Washington Apple Pi

A Community of Apple iPad, iPhone and Mac Users

55 Minutes: Birth of an AppleShare Server

© 2000 Derrick Garbell

Washington Apple Pi Journal, reprint information

[Editor's note: this was not written as an article, but as an E-mail addressed to the Journal's Review Editor. The Review Editor asked to reprint it as a Journal article.]

Allow me to preach to the Mac choir and also to some bystanders in the adjacent booth hearing me slurp my soup.

On Friday I performed a Mac server upgrade that went predictably, but is still remarkable when contrasted to the higher hurdles and significantly greater energy and time that a comparable Win server upgrade would have entailed.

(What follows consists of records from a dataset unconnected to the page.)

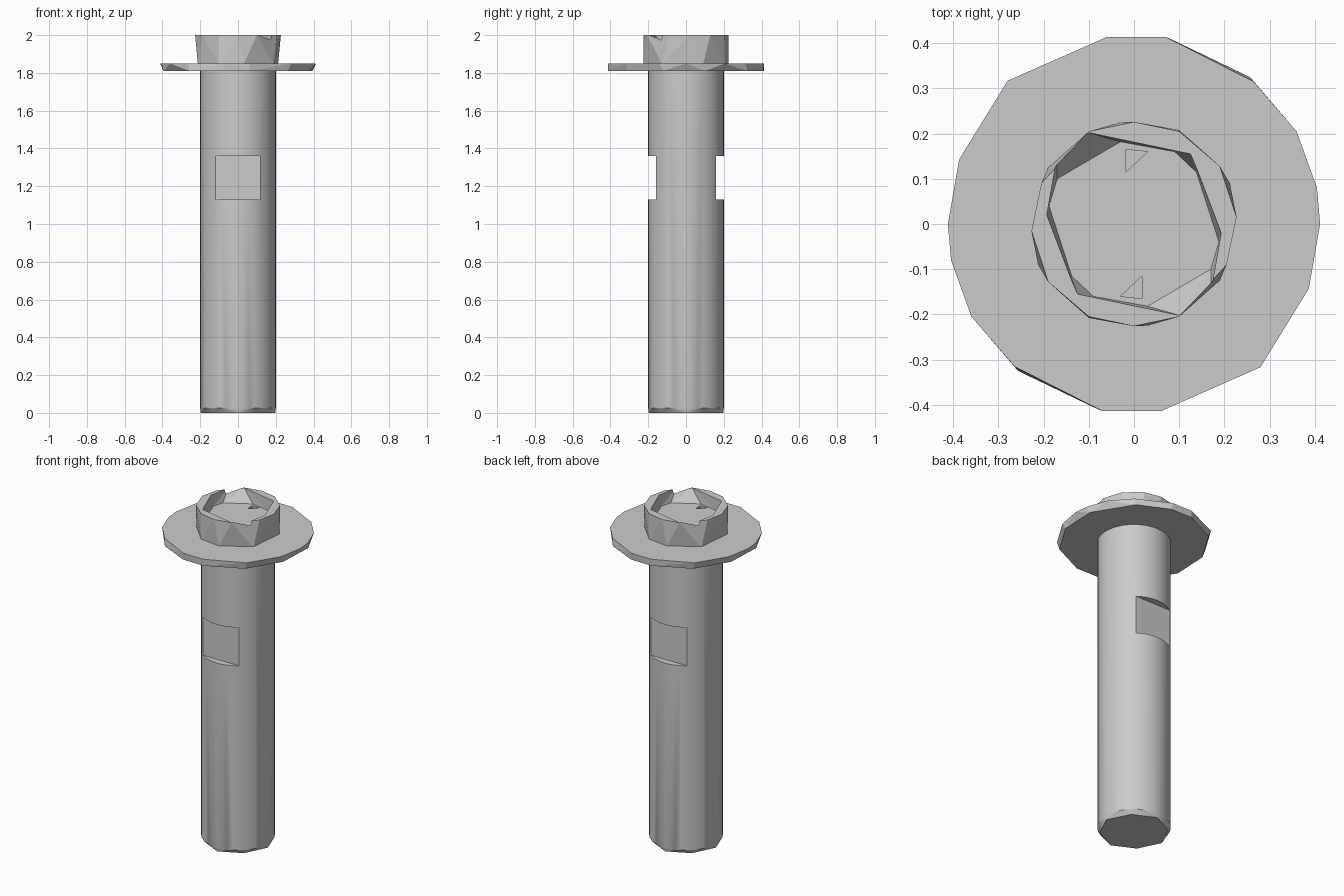
import bpy, bmesh, math

if "Cube" in bpy.data.objects:
    bpy.data.objects.remove(bpy.data.objects["Cube"], do_unlink=True)

steel = bpy.data.materials.new("plain_grey_steel")
steel.use_nodes = True
grey = (0.6, 0.6, 0.6, 1.0)
steel.diffuse_color = grey
steel.node_tree.nodes["Principled BSDF"].inputs["Base Color"].default_value = grey


def ring(half, z):
    """Complete half an outline by point symmetry and place it at height z."""
    return [(x, y, z) for x, y in half] + [(-x, -y, z) for x, y in half]


def circle(n, r, z):
    return [(r * math.cos(math.tau * i / n), r * math.sin(math.tau * i / n), z) for i in range(n)]


def solid(name, points):
    """Convex faceted solid around the given rings."""
    bm = bmesh.new()
    for p in points:
        bm.verts.new(p)
    out = bmesh.ops.convex_hull(bm, input=bm.verts[:])
    loose = [v for v in bm.verts if not v.link_faces]
    bmesh.ops.delete(bm, geom=loose, context='VERTS')
    bmesh.ops.dissolve_limit(bm, angle_limit=math.radians(0.5), verts=bm.verts[:], edges=bm.edges[:])
    bmesh.ops.recalc_face_normals(bm, faces=bm.faces[:])
    mesh = bpy.data.meshes.new(name)
    bm.to_mesh(mesh)
    bm.free()
    obj = bpy.data.objects.new(name, mesh)
    bpy.context.collection.objects.link(obj)
    mesh.materials.append(steel)
    return obj


def activate(obj):
    bpy.ops.object.select_all(action='DESELECT')
    obj.select_set(True)
    bpy.context.view_layer.objects.active = obj


def cut(obj, cutter):
    cutter.hide_render = True
    mod = obj.modifiers.new("cut", 'BOOLEAN')
    mod.operation = 'DIFFERENCE'
    mod.solver = 'EXACT'
    mod.object = cutter
    activate(obj)
    bpy.ops.object.modifier_apply(modifier=mod.name)
    bpy.data.objects.remove(cutter, do_unlink=True)


# Shaft: round rod with a small faceted chamfer at the foot
foot = circle(4, 0.197, 0.0) + [(x * 0.132, y * 0.132, 0.0) for x in (-1, 1) for y in (-1, 1)]
shaft = solid("shaft", circle(40, 0.2, 0.025) + circle(40, 0.2, 1.84) + foot)

# Wrench flats on the front and back
for side in (-1, 1):
    box = [(x, side * y, z) for x in (-0.3, 0.3) for y in (0.16, 0.4) for z in (1.13, 1.36)]
    cut(shaft, solid("flat_cutter", box))
activate(shaft)
bpy.ops.object.shade_smooth_by_angle(angle=math.radians(25))

# Flange: faceted disc
flange_top = [(0.412, 0.0), (0.405, 0.08), (0.36, 0.205), (0.265, 0.315),
              (0.07, 0.414), (-0.06, 0.414), (-0.28, 0.317), (-0.387, 0.143)]
flange_foot = [(0.395, 0.1), (0.257, 0.325), (0.08, 0.41), (-0.06, 0.412), (-0.265, 0.315), (-0.385, 0.12)]
flange = solid("flange", ring(flange_top, 1.85) + ring(flange_foot, 1.81))

# Collar: faceted head, slightly wider at the top
collar_top = [(0.227, 0.015), (0.19, 0.128), (0.1, 0.205), (0.0, 0.226), (-0.1, 0.205), (-0.205, 0.09)]
collar_foot = [(0.212, 0.09), (0.1, 0.208), (-0.03, 0.225), (-0.19, 0.125)]
collar = solid("collar", ring(collar_top, 2.0) + ring(collar_foot, 1.845))

# Shallow recess in the head
rim = [(-0.17, 0.15), (-0.1, 0.202), (0.125, 0.155), (0.14, 0.12), (0.193, -0.02)]
floor = [(-0.17, 0.1), (-0.03, 0.182), (0.09, 0.16), (0.138, 0.115), (0.188, -0.04)]
cut(collar, solid("recess_cutter", ring(rim, 2.0) + ring(rim, 2.05) + ring(floor, 1.93)))

# Two tiny spanner pits in the recess floor
for side in (-1, 1):
    pit = [(side * x, side * y, z) for x, y in ((-0.018, 0.115), (-0.018, 0.165), (0.03, 0.16))
           for z in (1.9, 1.95)]
    cut(collar, solid("pit_cutter", pit))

Old server: Mac PowerPC 8150 601/110 128 MB RAM

New server: Mac G4/400 192 MB RAM

Here are the ten steps taken to set up the G4, to transfer needed data from the 8150, and to let the G4 be live and available on the network:

1) Removed G4's stock Apple 10 GB drive.

2) Installed Western Digital 45 GB EIDE drive as master, and booted from OS 8.6 CD.

3) Using Apple's Drive Setup, initialized and partitioned the 45 GB, then installed OS 8.6.

4) Shut down, installed a second 45 GB WD drive as slave.

5) Restarted from 45 GB's OS 8.6, initialized second 45 GB and partitioned it identically to #1 45 GB; then copied entirety of first 45 GB to second 45 GB as a preliminary backup.

6) Network capability was now active; accessing our support server, I installed Stuffit Deluxe 5.5, Speed Doubler 8.1.2, added Silverlining Pro 6.1 as a utility (not a CP), and installed Toast 3.5.7; (Without a separate support server, these four utility installations still would have been a breeze using their respective CD's.)

7) Installed the file sharing server software, "AppleShare IP" V.6.2 using the ASIP CD, & updated it to V.6.3.1.

8) Network copied 1 GB of campus graphics file data from 8150 to G4 & also grabbed the 8150's Users & Groups data files, placing them in the G4's Preferences; created a share point in the G4 for the 1 GB of campus data, using the same folder name as before. Because we had copied the 8150's little Users & Groups files and had chosen an identical folder name to share, all Users & Groups as configured previously were available exactly as we had evolved them during the prior 4 years.

9) Backed up everything again to the second 45 GB drive; this took under 30 seconds, because Speed Doubler's smart-copy was activated.

10) Shutdown the 8150 and sent an e-mail to all campus and dept. users who utilize this Mac server, announcing the new machine name, but reassuring them that their prior logins & passwords were still in place.

Elapsed time total: 55 minutes.

The 45 GB WD drives were $189 each via Ingram Micro.